Purchasing Stock And Transporting Bees

If the reader has no bees, and yet has had interest or patience to

follow me thus far, it is presumptive evidence that he would possess

the requisite perseverance to take charge of them. It would be well,

however, to remember the anxieties, perplexities, and time necessary to

take the proper care, as well as the advantages and profit.

But if you are disposed to try the experiment, very likely some

directions for a commencement would be acceptable.


There has been so much uncertainty in stock of this kind, that the word

_luck_ has been made to express too much. Some have been successful,

while others have failed entirely; this has suggested the idea that

_luck_ depended on the manner that the stocks were obtained; and here

again there seems to be a variety of opinions, as is the case always,

when a thing is guessed at. One will assert that the "fickle dame" is

charmed into favor by stealing a stock or two to begin with, and

returning them after a start. Another, (a little more conscientious,

perhaps) that you must take them without _liberty_, to be sure, but

leave an equivalent in money on the stand. Another, that the only way

to get up an effectual charm, is to exchange sheep for them; and still

another says, that _bees must always be a gift_. I have had all these

methods offered me gratis, with gravity, suitable to make an

impression.

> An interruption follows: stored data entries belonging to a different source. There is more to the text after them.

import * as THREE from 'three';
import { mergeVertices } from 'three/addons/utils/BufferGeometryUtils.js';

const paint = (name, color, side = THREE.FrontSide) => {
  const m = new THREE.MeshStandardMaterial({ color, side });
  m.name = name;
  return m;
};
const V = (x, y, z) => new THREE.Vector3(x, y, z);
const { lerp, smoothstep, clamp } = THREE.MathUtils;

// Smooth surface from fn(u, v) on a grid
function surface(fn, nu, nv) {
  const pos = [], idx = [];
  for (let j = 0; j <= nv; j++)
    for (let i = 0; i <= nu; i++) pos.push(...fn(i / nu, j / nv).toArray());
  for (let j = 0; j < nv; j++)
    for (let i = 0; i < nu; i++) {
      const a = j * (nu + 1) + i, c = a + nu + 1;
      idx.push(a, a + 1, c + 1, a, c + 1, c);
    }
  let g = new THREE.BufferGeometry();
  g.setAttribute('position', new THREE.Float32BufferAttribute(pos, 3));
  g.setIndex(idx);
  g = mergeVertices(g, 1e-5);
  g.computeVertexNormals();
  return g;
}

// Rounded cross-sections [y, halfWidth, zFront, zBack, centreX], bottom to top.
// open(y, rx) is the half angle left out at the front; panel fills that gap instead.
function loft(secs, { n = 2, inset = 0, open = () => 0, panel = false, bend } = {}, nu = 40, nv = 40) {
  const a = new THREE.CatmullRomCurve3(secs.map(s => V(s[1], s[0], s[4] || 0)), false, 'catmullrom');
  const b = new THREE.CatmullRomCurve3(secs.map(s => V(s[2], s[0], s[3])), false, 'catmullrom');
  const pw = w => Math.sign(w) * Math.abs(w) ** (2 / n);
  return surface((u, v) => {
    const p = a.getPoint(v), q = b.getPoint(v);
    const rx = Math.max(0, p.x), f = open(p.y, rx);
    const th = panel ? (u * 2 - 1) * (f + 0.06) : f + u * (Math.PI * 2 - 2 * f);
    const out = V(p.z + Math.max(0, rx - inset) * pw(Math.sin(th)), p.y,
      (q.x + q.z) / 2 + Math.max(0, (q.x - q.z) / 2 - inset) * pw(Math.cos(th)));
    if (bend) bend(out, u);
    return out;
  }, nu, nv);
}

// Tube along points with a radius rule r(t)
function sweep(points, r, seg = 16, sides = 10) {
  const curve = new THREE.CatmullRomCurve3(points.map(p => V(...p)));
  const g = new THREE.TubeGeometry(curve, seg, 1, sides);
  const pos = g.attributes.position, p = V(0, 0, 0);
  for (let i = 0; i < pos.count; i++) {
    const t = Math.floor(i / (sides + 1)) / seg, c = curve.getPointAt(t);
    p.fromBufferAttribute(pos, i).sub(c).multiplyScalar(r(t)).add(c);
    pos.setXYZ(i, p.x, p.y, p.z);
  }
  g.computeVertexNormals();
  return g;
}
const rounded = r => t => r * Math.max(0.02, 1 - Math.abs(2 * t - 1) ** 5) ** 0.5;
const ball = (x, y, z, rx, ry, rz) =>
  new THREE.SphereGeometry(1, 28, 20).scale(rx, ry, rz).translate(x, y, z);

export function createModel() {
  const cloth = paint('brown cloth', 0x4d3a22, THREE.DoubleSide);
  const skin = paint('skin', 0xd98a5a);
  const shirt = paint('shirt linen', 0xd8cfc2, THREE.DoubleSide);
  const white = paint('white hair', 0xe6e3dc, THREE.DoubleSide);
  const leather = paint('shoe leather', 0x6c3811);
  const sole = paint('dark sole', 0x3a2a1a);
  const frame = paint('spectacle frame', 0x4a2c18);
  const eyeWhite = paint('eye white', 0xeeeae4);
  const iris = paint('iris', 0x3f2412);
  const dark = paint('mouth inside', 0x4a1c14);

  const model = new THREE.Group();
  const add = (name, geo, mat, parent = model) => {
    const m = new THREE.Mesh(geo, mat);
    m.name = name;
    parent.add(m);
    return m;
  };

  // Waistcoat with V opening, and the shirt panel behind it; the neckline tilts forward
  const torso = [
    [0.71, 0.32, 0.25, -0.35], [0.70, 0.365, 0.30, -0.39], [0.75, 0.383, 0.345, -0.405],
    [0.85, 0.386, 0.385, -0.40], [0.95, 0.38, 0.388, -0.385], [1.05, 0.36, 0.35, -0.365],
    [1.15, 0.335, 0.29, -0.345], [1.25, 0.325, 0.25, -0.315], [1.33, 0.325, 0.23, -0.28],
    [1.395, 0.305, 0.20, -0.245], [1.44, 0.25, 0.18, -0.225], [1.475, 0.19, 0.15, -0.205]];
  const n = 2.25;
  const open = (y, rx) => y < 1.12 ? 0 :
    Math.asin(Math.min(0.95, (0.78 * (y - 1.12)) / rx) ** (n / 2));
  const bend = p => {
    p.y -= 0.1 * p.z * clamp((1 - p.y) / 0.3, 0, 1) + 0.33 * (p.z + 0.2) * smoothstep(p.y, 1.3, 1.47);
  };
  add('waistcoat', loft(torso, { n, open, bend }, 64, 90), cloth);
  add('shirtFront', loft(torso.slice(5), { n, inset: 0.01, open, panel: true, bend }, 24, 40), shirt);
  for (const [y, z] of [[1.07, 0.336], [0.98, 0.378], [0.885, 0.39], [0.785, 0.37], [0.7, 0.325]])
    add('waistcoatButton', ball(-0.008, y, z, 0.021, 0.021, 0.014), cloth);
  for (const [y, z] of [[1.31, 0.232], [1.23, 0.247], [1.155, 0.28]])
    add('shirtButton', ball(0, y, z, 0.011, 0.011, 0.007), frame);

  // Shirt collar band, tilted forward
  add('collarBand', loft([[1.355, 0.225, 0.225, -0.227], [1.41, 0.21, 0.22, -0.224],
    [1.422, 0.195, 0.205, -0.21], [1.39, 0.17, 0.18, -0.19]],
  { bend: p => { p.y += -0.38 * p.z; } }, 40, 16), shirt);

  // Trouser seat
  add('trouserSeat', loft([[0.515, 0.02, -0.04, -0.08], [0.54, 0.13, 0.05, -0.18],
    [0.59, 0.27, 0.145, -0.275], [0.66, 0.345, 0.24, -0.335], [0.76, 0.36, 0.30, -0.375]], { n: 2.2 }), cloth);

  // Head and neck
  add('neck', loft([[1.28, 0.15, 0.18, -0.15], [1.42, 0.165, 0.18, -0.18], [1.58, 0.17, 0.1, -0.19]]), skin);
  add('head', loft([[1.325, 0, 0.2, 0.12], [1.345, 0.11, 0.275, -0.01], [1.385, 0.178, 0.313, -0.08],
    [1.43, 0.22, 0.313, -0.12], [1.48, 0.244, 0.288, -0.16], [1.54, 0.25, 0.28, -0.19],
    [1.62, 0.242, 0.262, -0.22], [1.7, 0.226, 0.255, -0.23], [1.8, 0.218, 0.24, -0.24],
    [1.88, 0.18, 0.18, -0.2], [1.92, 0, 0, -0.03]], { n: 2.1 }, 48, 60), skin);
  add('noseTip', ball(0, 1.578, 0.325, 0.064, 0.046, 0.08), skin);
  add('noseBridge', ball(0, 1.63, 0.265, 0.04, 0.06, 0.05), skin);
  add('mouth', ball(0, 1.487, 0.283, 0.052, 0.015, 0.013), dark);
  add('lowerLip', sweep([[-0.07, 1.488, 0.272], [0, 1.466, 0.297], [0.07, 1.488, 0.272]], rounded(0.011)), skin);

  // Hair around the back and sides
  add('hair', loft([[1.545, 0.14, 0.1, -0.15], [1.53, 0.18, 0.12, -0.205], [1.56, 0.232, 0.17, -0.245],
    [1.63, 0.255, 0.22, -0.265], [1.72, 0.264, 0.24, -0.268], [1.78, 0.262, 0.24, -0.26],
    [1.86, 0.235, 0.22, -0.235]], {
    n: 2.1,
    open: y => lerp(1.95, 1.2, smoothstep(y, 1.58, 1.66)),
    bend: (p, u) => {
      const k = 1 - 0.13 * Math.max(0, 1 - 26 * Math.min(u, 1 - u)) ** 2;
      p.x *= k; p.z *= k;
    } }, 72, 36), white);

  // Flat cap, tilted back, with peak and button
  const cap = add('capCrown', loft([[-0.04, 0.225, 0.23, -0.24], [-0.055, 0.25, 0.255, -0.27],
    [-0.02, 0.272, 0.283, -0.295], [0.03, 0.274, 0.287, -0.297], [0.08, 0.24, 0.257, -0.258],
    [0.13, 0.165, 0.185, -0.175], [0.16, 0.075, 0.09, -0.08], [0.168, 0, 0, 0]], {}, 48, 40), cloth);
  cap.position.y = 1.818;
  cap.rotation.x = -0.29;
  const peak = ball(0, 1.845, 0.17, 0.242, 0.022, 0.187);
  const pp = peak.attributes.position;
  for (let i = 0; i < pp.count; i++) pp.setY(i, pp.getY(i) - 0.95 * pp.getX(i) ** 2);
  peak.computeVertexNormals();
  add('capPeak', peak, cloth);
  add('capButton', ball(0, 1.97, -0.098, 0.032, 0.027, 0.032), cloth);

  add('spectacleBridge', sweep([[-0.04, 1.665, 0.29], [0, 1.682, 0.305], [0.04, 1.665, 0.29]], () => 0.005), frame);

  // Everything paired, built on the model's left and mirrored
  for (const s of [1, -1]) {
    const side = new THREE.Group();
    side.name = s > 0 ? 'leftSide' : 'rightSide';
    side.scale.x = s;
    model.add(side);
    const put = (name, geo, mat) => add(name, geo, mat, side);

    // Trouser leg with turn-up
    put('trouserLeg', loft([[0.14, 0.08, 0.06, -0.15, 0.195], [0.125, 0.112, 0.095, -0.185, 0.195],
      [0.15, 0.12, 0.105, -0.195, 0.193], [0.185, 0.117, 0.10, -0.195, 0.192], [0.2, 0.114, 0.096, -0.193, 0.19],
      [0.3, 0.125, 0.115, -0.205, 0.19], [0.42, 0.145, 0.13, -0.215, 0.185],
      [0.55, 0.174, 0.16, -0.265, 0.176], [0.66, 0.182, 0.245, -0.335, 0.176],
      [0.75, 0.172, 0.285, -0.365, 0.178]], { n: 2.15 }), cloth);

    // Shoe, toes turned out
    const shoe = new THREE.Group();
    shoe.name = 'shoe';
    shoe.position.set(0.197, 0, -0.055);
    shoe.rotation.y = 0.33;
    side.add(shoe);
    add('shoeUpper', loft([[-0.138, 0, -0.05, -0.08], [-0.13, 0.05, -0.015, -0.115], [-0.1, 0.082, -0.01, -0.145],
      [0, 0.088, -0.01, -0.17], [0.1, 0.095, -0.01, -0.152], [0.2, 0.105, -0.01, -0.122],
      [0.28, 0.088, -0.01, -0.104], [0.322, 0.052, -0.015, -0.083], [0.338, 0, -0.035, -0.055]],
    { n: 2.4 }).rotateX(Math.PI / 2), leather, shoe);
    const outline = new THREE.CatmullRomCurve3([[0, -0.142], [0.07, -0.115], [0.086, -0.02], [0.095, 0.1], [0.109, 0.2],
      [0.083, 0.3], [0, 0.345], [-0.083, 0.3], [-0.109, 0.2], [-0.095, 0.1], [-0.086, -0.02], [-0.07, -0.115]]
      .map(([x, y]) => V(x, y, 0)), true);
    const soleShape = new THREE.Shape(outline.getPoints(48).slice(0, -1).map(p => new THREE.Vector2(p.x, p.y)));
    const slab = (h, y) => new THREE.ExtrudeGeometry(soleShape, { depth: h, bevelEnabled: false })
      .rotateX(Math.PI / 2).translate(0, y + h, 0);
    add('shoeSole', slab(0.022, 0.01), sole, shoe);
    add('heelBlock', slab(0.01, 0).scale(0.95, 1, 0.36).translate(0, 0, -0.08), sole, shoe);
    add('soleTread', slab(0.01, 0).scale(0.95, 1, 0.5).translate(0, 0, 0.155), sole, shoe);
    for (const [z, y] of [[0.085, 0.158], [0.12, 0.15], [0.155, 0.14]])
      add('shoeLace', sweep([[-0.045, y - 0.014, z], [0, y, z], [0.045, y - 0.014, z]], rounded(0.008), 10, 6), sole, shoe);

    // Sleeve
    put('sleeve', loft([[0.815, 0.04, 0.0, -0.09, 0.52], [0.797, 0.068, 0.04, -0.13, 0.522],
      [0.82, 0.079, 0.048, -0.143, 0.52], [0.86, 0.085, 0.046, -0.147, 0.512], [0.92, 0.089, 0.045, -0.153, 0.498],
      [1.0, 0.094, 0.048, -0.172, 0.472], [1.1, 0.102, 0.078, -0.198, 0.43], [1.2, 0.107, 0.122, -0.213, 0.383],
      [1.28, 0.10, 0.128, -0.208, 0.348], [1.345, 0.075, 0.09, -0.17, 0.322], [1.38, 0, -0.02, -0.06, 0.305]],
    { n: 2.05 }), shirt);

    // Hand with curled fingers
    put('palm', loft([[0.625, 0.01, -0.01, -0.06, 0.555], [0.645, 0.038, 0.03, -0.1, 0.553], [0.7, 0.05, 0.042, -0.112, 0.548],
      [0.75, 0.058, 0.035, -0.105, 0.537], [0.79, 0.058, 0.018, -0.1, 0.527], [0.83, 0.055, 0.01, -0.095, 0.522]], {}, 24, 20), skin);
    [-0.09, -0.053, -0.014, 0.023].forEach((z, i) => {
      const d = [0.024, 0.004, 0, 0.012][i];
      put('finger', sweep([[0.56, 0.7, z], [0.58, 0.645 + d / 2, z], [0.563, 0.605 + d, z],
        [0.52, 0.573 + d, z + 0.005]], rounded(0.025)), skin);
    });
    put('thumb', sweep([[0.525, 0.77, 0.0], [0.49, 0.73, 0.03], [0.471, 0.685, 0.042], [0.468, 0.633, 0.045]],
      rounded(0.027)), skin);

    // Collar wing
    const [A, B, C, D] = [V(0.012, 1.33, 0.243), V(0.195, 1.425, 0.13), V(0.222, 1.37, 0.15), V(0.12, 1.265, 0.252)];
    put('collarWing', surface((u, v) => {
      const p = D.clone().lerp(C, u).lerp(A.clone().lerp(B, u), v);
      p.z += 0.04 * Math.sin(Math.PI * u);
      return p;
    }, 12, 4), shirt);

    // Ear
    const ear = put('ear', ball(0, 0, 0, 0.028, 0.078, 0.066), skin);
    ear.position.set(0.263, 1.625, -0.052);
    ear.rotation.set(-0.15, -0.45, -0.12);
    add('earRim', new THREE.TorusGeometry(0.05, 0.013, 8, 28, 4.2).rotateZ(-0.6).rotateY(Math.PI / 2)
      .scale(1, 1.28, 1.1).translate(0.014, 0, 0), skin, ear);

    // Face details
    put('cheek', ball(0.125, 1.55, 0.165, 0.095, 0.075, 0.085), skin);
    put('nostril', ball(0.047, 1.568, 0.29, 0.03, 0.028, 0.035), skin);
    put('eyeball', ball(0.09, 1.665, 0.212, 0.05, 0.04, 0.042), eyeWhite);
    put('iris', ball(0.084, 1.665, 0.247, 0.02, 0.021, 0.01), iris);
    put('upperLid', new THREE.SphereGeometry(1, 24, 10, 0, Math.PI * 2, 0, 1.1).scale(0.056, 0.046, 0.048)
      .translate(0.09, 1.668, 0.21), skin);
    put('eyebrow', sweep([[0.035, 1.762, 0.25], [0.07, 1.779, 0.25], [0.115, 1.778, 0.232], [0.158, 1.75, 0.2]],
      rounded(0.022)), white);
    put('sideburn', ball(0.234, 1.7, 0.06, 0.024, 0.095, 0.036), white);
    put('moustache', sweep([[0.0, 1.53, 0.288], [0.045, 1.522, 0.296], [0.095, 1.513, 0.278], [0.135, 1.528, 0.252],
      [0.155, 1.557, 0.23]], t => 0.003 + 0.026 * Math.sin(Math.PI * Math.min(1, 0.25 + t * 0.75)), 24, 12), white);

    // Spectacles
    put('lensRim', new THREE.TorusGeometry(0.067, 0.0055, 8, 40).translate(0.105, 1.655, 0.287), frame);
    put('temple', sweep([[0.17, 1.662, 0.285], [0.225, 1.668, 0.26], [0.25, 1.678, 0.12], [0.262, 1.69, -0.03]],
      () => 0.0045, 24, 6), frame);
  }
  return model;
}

And, finally, there has yet another method been found out,

and that is, when you want a few stocks of bees go and buy them, yes,

and pay for them too, in dollars and cents, or take them for a share of

the increase for a time, if it suits your pecuniary resources best. And

you need not depend on any _charm_ or mystic power for your success--if

you do, I cannot avoid the unfavorable prediction of a failure. It is

true that a few have accidentally prospered for a few years; I say

accidentally, because when they have no true principles of management,

it must be the result of accident. It is a saying with some, that "one

man can't have luck but few years at once," and others none at all,

although he tries the whole routine of charms. Nearly twenty years ago,

when my respected neighbor predicted a "turn in my luck, because it was

always so," I could not understand the force of this reasoning, unless

it belonged to the nature of bees to deteriorate, and consequently run

out. I at once determined to ascertain this point. I could understand

how a farmer would often fail to raise a crop, if he depended on chance

or luck for success, instead of fixed natural principles. It was

possible that bees might be similar. I found that in good seasons the

majority of people had luck, but in poor seasons, the reverse, and when

two or three occurred in succession, then was the time to lose their

luck. It was evident, then, if I could pass in safety the poor seasons

by any means, I should do well enough in good ones.[21] The result has

given me but little reason to complain. My advice therefore is, that

reliance should be placed on proper management, instead of luck,

arising from the manner the first stock was obtained. Should any one

feel disposed to make you a present of a stock or two of bees, I would

advise you to accept the offer and be thankful, discarding all

apprehension of a failure on that account. Or if any one is willing you

should take some on shares, this is a cheap way to get a start, and you

have no risk of loss in the old stock. Yet if bees prosper, the

interest on the money that stocks cost is a mere trifle in comparison

to the value of increase, and you have the same trouble. On the other

hand, the owner of bees can afford to take care of a few hives more,

for half the profits, which he has to give if another takes them; this

is apt to be the case, especially, with such as have no faith in charms.

[21] There are sections of country where the difference in

seasons is less than in this.

Public Inquiry And Answers Putting On And Taking Off Boxes facebooktwittergoogle_plusredditpinterestlinkedinmail